The Deats/Thatcher Archeological Collection, An Introduction

Mr. John C. Thatcher

The Deats/Thatcher Archeological Collection is one of the treasures of the Hunterdon County Historical Society. It is a rich and varied collection of Native American artifacts and ethnographic pieces reflecting the interests of two intriguing early 20th century collectors: Hiram E. Deats and John C. Thatcher. The bulk of the collection is made up of the Deats collection, but the artifacts are commingled and are treated as one collection here.

Deats’ coin and stamp collections were justifiably famous; his Native American artifact collection is less well known. However, writing in 1917, pioneering New Jersey archaeologist Max Schrabisch discussing New Jersey artifact collections noted:

“In Hunterdon County, splendid collections are owned by Hiram E. Deats, John C. Thatcher, and James A. Kline all of Flemington. Each of these contains a thousand and more specimens of the ancient argillite culture of which Flemington and vicinity appears to have been the center” (Schrabisch 1917:10).

A collection of Hunterdon County, NJ projectile points.

More recently, Norman Wittwer noted that, “The Hunterdon County Historical Society has in its possession two major collections. The John C. Thatcher collection is a display of several thousand pieces collected largely on the Thatcher farm, west of Flemington. The Deats collection, principally gathered by the late Hiram E. Deats on his Minneakoning Farm at Flemington Junction, is properly described as a research collection, it too comprising several thousand pieces.” (Wittwer ND).

The collections reflect a period when the collection of Native American artifacts was a pastime for many wealthy individuals. They amassed cabinets of curiosities, which reflected their interests, showcased their knowledge of natural history, and served as conversation pieces. Deats and Thatcher were building their collections at a transitional period in American archaeology where the antiquarian perspectives of the 19th century were being replaced by what historians of archaeology Gordon Willey and Jeremy Sabloff have called the Classificatory/Descriptive Period (1980). Increasingly, archaeologists were organizing their collections with an understanding of the time depth and geographic variety of Native American cultures.

Carved stone pipe, possibly Mississippian culture.

While the great strength of both collections is Hunterdon County, Deats, in particular, acquired artifacts from Europe, Latin America and across North America. Especially noteworthy pieces include ancient stone tools from the Dordogne region of France, associated with distant human ancestors. Other noteworthy items include Danish flint axes—representing a high point in ancient stone tool technology, caches of argillite Fox Creek blades from Hunterdon County, beautiful large bifaces made from Flint Ridge Ohio chalcedony, shell beads from the famous Spiro Mound in Oklahoma, a curious purportedly Mississippian tobacco pipe showing a bird attacking a small mammal, and ethnographic pieces from the Northeast and the Great Plains. The items displayed here are just a few of the more intriguing pieces in the collection. They reflect Deats and Thatcher’s fascination with Hunterdon County’s rich Native American heritage and retain considerable potential to inform our understanding of the past.

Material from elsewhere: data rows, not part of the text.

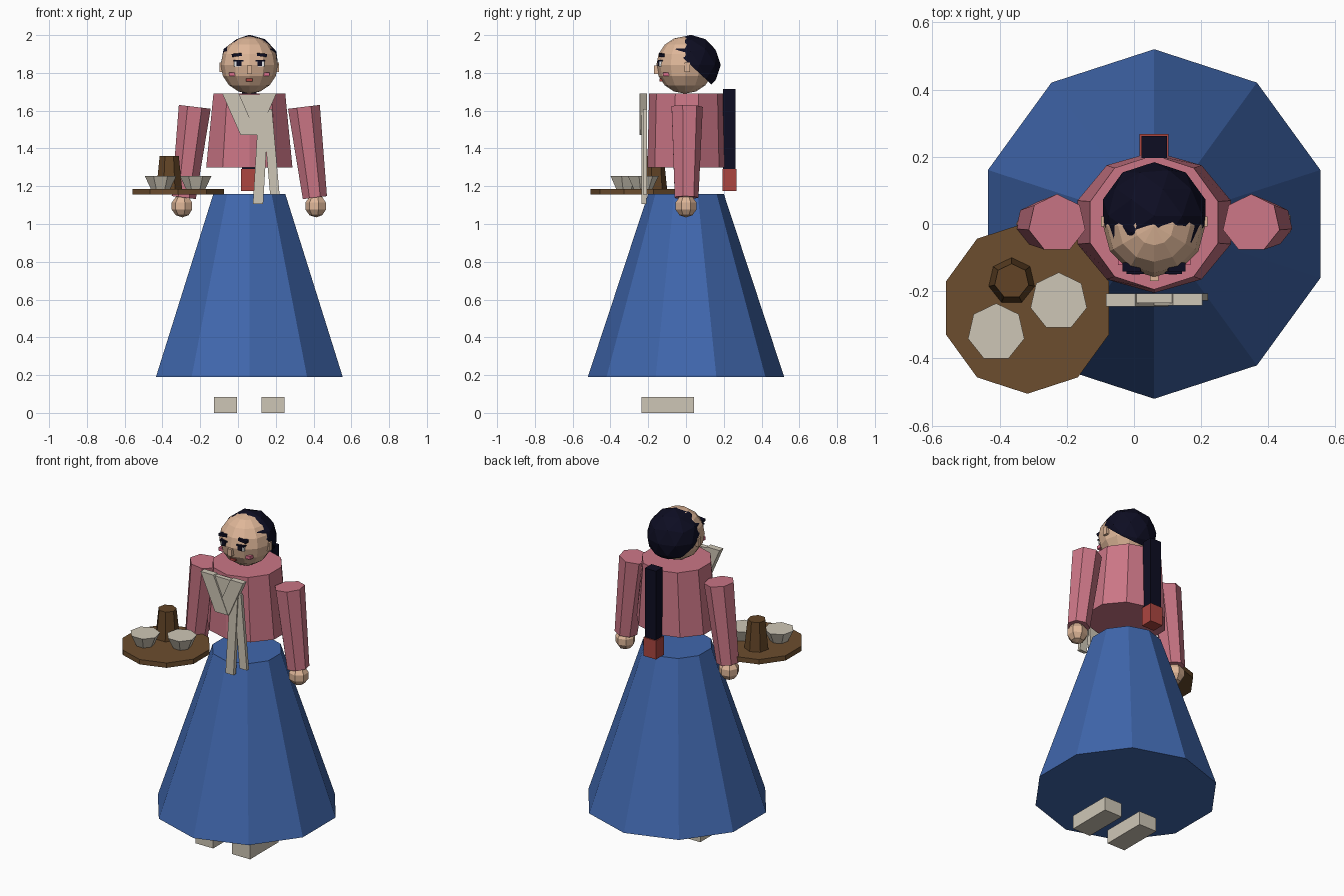
import bpy, bmesh, math
from mathutils import Matrix, Vector

if "Cube" in bpy.data.objects:
    bpy.data.objects.remove(bpy.data.objects["Cube"])

CX = 0.06  # body axis


def mat(name, r, g, b):
    m = bpy.data.materials.new(name)
    lin = [((c / 255 + 0.055) / 1.055) ** 2.4 if c > 10 else c / 255 / 12.92 for c in (r, g, b)]
    m.diffuse_color = (*lin, 1)
    m.use_nodes = True
    m.node_tree.nodes["Principled BSDF"].inputs["Base Color"].default_value = m.diffuse_color
    return m


PINK = mat("pink cloth", 203, 118, 134)
BLUE = mat("blue cloth", 64, 103, 173)
HAIR = mat("dark navy hair", 13, 13, 34)
SKIN = mat("skin", 222, 182, 152)
CREAM = mat("cream", 206, 198, 182)
WOOD = mat("brown wood", 108, 77, 46)
POT = mat("dark brown", 98, 68, 38)
RED = mat("red ribbon", 172, 70, 64)
CHEEK = mat("blush", 222, 112, 140)
WHITE = mat("eye white", 235, 235, 235)


def finish(name, bm, m, loc=(0, 0, 0)):
    bmesh.ops.recalc_face_normals(bm, faces=bm.faces)
    me = bpy.data.meshes.new(name)
    bm.to_mesh(me)
    bm.free()
    me.materials.append(m)
    ob = bpy.data.objects.new(name, me)
    ob.location = loc
    bpy.context.collection.objects.link(ob)
    return ob


def box(name, x0, x1, y0, y1, z0, z1, m, tilt=0):
    bm = bmesh.new()
    bmesh.ops.create_cube(bm, size=1)
    bmesh.ops.scale(bm, vec=(x1 - x0, y1 - y0, z1 - z0), verts=bm.verts)
    ob = finish(name, bm, m, ((x0 + x1) / 2, (y0 + y1) / 2, (z0 + z1) / 2))
    ob.rotation_euler.y = math.radians(tilt)
    return ob


def frustum(name, n, low, high, r0, r1, m):
    """Capped n-sided cone between two centres; r0, r1 are (x, y) radii."""
    bm = bmesh.new()
    low, high = Vector(low), Vector(high)
    turn = Vector((0, 0, 1)).rotation_difference(high - low).to_matrix()
    rings = []
    for c, r in ((low, r0), (high, r1)):
        ring = []
        for i in range(n):
            a = math.pi / 2 + math.tau * i / n
            ring.append(bm.verts.new(c + turn @ Vector((r[0] * math.cos(a), r[1] * math.sin(a), 0))))
        rings.append(ring)
        bm.faces.new(ring)
    for i in range(n):
        j = (i + 1) % n
        bm.faces.new((rings[0][i], rings[0][j], rings[1][j], rings[1][i]))
    return finish(name, bm, m)


def strip(name, a, b, width, y0, y1, m):
    """Flat cloth strip between two (x, z) points with level ends."""
    bm = bmesh.new()
    h = width / 2
    pts = [(a[0] - h, a[1]), (a[0] + h, a[1]), (b[0] + h, b[1]), (b[0] - h, b[1])]
    f = bm.faces.new([bm.verts.new((x, y0, z)) for x, z in pts])
    ext = bmesh.ops.extrude_face_region(bm, geom=[f])["geom"]
    bmesh.ops.translate(bm, vec=(0, y1 - y0, 0), verts=[v for v in ext if isinstance(v, bmesh.types.BMVert)])
    return finish(name, bm, m)


# Skirt and bodice
frustum("skirt", 10, (CX, 0, 0.19), (CX, 0, 1.16), (0.52, 0.52), (0.2, 0.2), BLUE)
frustum("bodice", 10, (CX, 0.005, 1.30), (CX, 0.005, 1.69), (0.24, 0.21), (0.2, 0.2), PINK)

# Head and hair cap
bm = bmesh.new()
bmesh.ops.create_uvsphere(bm, u_segments=12, v_segments=8, radius=0.152)
finish("head", bm, SKIN, (CX, -0.005, 1.842))
bm = bmesh.new()
bmesh.ops.create_icosphere(bm, subdivisions=2, radius=0.16)
# trim the cap along a plane sloping from brow to nape
bmesh.ops.bisect_plane(bm, geom=bm.verts[:] + bm.edges[:] + bm.faces[:], plane_co=(0, 0, 0.0),
                       plane_no=(0, 0.68, 0.73), clear_inner=True)
bmesh.ops.holes_fill(bm, edges=[e for e in bm.edges if e.is_boundary])
finish("hair", bm, HAIR, (CX, 0.024, 1.842))

# Face, arms and shoes, one of each per side
for s, side in ((-1, "left"), (1, "right")):
    def span(a, b):
        return sorted((CX + s * a, CX + s * b))

    box(side + "_shoe", *span(0.065, 0.187), -0.235, 0.042, 0, 0.085, CREAM)
    frustum(side + "_sleeve", 7, (CX + s * 0.347, 0, 1.14), (CX + s * 0.289, 0.002, 1.62),
            (0.066, 0.066), (0.087, 0.087), PINK)
    bm = bmesh.new()
    bmesh.ops.create_uvsphere(bm, u_segments=7, v_segments=5, radius=0.06)
    bmesh.ops.rotate(bm, matrix=Matrix.Rotation(math.pi / 2, 3, 'Z'), verts=bm.verts)
    finish(side + "_hand", bm, SKIN, (CX + s * 0.354, 0, 1.095))
    box(side + "_ear", *span(0.142, 0.158), -0.008, 0.022, 1.805, 1.855, SKIN)
    box(side + "_brow", *span(0.04, 0.093), -0.142, -0.115, 1.887, 1.903, HAIR, tilt=s * 6)
    box(side + "_eye", *span(0.035, 0.08), -0.143, -0.115, 1.834, 1.862, WHITE)
    box(side + "_pupil", *span(0.042, 0.068), -0.15, -0.142, 1.836, 1.862, HAIR)
    box(side + "_lash", *span(0.032, 0.083), -0.149, -0.115, 1.861, 1.869, HAIR)
    box(side + "_cheek", *span(0.06, 0.108), -0.122, -0.09, 1.783, 1.803, CHEEK)
    # crossed collar band
    strip(side + "_collar_band", (CX + s * 0.1, 1.692), (CX + s * 0.002, 1.47), 0.088,
          -0.245 if s < 0 else -0.242, -0.207, CREAM)

box("nose", CX - 0.013, CX + 0.013, -0.17, -0.13, 1.795, 1.838, SKIN)
box("mouth", CX - 0.018, CX + 0.018, -0.14, -0.1, 1.755, 1.769, RED)

# Collar filling and hanging ribbon tails
bm = bmesh.new()
fr = [bm.verts.new((CX + x, -0.235, z)) for x, z in ((-0.06, 1.685), (0.06, 1.685), (0, 1.53))]
bk = [bm.verts.new((v.co.x, -0.207, v.co.z)) for v in fr]
bm.faces.new(fr)
bm.faces.new(bk)
for i in range(3):
    bm.faces.new((fr[i], fr[i - 1], bk[i - 1], bk[i]))
finish("collar_filling", bm, CREAM)
strip("long_ribbon_tail", (0.135, 1.59), (0.106, 1.105), 0.054, -0.235, -0.21, CREAM)
strip("short_ribbon_tail", (0.155, 1.61), (0.195, 1.155), 0.05, -0.228, -0.207, CREAM)

# Braid with its ribbon
box("braid", 0.022, 0.098, 0.197, 0.262, 1.29, 1.715, HAIR)
box("braid_ribbon", 0.017, 0.103, 0.192, 0.268, 1.175, 1.29, RED)

# Tray with bottle and two bowls
frustum("tray", 10, (-0.317, -0.25, 1.155), (-0.317, -0.25, 1.185), (0.255, 0.255), (0.255, 0.255), WOOD)
frustum("bottle", 7, (-0.364, -0.17, 1.184), (-0.364, -0.17, 1.36), (0.07, 0.07), (0.052, 0.052), POT)
for i, (x, y) in enumerate(((-0.41, -0.322), (-0.224, -0.23))):
    frustum("bowl_%d" % (i + 1), 7, (x, y, 1.184), (x, y, 1.255), (0.052, 0.052), (0.086, 0.086), CREAM)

References Cited
Lupia, John N. III
2017 Hiram Edmund Deats. Numismatic Last accessed 6/30/2018.

Schrabisch, Max
1917 Archaeology of Warren and Hunterdon Counties, Bulletin 18. New Jersey Division of Geology, Trenton.

Wittwer, Norman C.
ND Last accessed 6/20/2018.

Support for this program is provided in part by a grant from the Astle-Alpaugh Family Foundation. A special thanks to Mr. Bob Sands, Project Manager and consultants Dr. Richard Veit and Dr. Gregory Herman.